Exercise data
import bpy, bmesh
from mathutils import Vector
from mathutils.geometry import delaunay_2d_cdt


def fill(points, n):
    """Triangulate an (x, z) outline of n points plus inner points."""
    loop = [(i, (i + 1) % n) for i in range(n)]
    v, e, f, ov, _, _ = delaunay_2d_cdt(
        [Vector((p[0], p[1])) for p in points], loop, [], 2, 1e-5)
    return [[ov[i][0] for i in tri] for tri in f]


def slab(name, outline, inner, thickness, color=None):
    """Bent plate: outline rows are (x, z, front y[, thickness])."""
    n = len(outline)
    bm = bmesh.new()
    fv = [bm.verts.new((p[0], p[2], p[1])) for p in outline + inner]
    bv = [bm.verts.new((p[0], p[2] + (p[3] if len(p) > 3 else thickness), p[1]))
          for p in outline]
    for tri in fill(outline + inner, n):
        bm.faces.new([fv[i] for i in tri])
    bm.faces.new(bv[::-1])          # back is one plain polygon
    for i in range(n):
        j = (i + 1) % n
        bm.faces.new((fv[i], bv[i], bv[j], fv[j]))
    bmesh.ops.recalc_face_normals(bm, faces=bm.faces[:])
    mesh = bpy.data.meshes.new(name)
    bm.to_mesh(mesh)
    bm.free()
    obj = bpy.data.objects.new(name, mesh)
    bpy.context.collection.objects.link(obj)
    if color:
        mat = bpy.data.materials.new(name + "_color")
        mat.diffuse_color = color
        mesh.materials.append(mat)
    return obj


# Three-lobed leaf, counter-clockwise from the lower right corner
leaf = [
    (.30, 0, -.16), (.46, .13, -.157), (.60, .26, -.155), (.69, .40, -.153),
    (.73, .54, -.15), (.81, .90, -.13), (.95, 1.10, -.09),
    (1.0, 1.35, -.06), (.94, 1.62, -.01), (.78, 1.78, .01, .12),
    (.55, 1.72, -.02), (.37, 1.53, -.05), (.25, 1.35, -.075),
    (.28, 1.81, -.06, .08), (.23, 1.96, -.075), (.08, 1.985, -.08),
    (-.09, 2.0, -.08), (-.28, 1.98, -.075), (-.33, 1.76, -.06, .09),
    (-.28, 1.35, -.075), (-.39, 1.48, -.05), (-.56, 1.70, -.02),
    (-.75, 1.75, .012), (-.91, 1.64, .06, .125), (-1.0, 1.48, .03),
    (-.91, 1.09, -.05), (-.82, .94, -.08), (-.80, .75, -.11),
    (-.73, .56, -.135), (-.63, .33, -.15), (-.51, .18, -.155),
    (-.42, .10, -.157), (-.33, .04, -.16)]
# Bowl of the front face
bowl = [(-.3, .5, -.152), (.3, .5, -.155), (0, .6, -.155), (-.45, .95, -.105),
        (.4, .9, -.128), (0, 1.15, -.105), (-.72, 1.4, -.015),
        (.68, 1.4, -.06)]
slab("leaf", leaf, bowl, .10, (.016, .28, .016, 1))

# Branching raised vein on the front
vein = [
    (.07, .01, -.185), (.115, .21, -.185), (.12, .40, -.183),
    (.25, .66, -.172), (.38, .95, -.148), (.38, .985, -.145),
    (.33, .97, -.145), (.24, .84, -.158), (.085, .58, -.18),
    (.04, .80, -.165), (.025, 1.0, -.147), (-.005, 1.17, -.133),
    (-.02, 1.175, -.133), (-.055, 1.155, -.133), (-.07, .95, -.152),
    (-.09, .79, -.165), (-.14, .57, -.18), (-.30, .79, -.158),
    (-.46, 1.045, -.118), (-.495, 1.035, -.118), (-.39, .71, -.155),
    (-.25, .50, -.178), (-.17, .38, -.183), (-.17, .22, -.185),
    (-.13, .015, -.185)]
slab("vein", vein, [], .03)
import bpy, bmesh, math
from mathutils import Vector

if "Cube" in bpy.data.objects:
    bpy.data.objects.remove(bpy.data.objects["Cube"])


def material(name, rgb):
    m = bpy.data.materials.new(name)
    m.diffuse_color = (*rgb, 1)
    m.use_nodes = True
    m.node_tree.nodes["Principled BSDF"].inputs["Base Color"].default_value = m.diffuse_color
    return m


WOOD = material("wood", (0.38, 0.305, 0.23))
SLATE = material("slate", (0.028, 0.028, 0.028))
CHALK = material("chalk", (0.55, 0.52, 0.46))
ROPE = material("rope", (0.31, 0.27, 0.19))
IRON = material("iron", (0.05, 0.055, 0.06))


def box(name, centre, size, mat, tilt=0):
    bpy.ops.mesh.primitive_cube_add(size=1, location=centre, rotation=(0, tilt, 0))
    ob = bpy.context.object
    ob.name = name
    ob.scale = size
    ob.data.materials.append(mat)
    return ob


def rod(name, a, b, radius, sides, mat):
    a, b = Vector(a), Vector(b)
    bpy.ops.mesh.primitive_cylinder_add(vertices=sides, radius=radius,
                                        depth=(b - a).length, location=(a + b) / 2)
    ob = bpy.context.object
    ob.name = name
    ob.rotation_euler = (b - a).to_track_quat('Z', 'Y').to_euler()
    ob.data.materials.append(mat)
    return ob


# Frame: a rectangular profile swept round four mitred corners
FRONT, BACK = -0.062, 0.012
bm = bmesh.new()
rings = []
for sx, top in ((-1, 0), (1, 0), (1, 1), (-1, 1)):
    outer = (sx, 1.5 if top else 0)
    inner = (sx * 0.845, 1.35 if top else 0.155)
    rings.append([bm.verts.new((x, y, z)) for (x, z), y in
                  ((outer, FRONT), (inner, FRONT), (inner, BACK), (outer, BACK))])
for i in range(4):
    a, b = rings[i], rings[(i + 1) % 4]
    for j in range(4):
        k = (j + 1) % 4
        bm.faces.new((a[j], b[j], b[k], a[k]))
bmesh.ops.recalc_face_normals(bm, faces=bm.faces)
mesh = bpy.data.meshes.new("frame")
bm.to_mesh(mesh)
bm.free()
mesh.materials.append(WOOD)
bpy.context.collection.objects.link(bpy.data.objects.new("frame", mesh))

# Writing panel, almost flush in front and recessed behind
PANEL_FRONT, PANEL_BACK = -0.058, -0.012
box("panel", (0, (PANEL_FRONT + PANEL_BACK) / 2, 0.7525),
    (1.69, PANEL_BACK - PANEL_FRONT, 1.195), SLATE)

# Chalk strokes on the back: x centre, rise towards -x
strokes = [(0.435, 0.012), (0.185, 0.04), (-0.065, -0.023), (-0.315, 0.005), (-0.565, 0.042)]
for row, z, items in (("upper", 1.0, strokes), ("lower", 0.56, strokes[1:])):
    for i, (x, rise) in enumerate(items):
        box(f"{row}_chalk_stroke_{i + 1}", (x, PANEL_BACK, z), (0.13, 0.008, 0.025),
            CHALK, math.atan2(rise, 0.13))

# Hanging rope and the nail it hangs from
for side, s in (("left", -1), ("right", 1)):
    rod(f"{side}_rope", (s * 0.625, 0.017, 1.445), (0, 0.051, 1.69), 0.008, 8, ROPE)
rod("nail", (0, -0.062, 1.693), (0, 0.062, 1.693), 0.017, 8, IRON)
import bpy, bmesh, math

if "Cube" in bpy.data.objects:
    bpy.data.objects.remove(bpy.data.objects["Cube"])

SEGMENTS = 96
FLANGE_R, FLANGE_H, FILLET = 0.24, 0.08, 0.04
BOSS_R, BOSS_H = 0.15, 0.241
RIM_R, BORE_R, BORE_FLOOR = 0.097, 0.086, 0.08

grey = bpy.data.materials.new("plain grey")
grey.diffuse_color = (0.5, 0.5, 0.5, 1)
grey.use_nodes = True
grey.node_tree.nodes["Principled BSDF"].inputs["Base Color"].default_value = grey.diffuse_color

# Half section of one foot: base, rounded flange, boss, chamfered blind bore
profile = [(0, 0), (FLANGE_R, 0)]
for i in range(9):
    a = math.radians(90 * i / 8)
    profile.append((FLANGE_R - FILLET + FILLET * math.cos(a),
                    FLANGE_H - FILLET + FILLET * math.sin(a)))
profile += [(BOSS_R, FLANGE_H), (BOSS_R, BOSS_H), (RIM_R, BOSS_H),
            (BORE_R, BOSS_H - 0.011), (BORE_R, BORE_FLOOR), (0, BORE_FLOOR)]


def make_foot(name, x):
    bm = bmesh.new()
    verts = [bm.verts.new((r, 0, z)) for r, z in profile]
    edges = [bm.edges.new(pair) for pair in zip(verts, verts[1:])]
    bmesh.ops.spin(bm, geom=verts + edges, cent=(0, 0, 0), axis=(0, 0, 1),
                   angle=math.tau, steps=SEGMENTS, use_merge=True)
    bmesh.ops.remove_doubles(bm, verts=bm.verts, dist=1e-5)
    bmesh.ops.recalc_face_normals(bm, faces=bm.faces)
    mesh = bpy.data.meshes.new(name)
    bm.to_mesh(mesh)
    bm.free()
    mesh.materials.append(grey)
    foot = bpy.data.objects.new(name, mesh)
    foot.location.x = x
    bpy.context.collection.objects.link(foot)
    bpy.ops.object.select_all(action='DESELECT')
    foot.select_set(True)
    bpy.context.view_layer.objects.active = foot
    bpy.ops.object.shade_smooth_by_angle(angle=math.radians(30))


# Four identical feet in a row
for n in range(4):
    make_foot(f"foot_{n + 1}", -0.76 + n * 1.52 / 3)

Your task
Find "0.005), (-0.565, 0.042)]" in the entries above and copy that whole line exactly, then each line after it through the line that contains "a = math.radians(90 * i / 8)".

Solution for this task
strokes = [(0.435, 0.012), (0.185, 0.04), (-0.065, -0.023), (-0.315, 0.005), (-0.565, 0.042)]
for row, z, items in (("upper", 1.0, strokes), ("lower", 0.56, strokes[1:])):
    for i, (x, rise) in enumerate(items):
        box(f"{row}_chalk_stroke_{i + 1}", (x, PANEL_BACK, z), (0.13, 0.008, 0.025),
            CHALK, math.atan2(rise, 0.13))

# Hanging rope and the nail it hangs from
for side, s in (("left", -1), ("right", 1)):
    rod(f"{side}_rope", (s * 0.625, 0.017, 1.445), (0, 0.051, 1.69), 0.008, 8, ROPE)
rod("nail", (0, -0.062, 1.693), (0, 0.062, 1.693), 0.017, 8, IRON)
import bpy, bmesh, math

if "Cube" in bpy.data.objects:
    bpy.data.objects.remove(bpy.data.objects["Cube"])

SEGMENTS = 96
FLANGE_R, FLANGE_H, FILLET = 0.24, 0.08, 0.04
BOSS_R, BOSS_H = 0.15, 0.241
RIM_R, BORE_R, BORE_FLOOR = 0.097, 0.086, 0.08

grey = bpy.data.materials.new("plain grey")
grey.diffuse_color = (0.5, 0.5, 0.5, 1)
grey.use_nodes = True
grey.node_tree.nodes["Principled BSDF"].inputs["Base Color"].default_value = grey.diffuse_color

# Half section of one foot: base, rounded flange, boss, chamfered blind bore
profile = [(0, 0), (FLANGE_R, 0)]
for i in range(9):
    a = math.radians(90 * i / 8)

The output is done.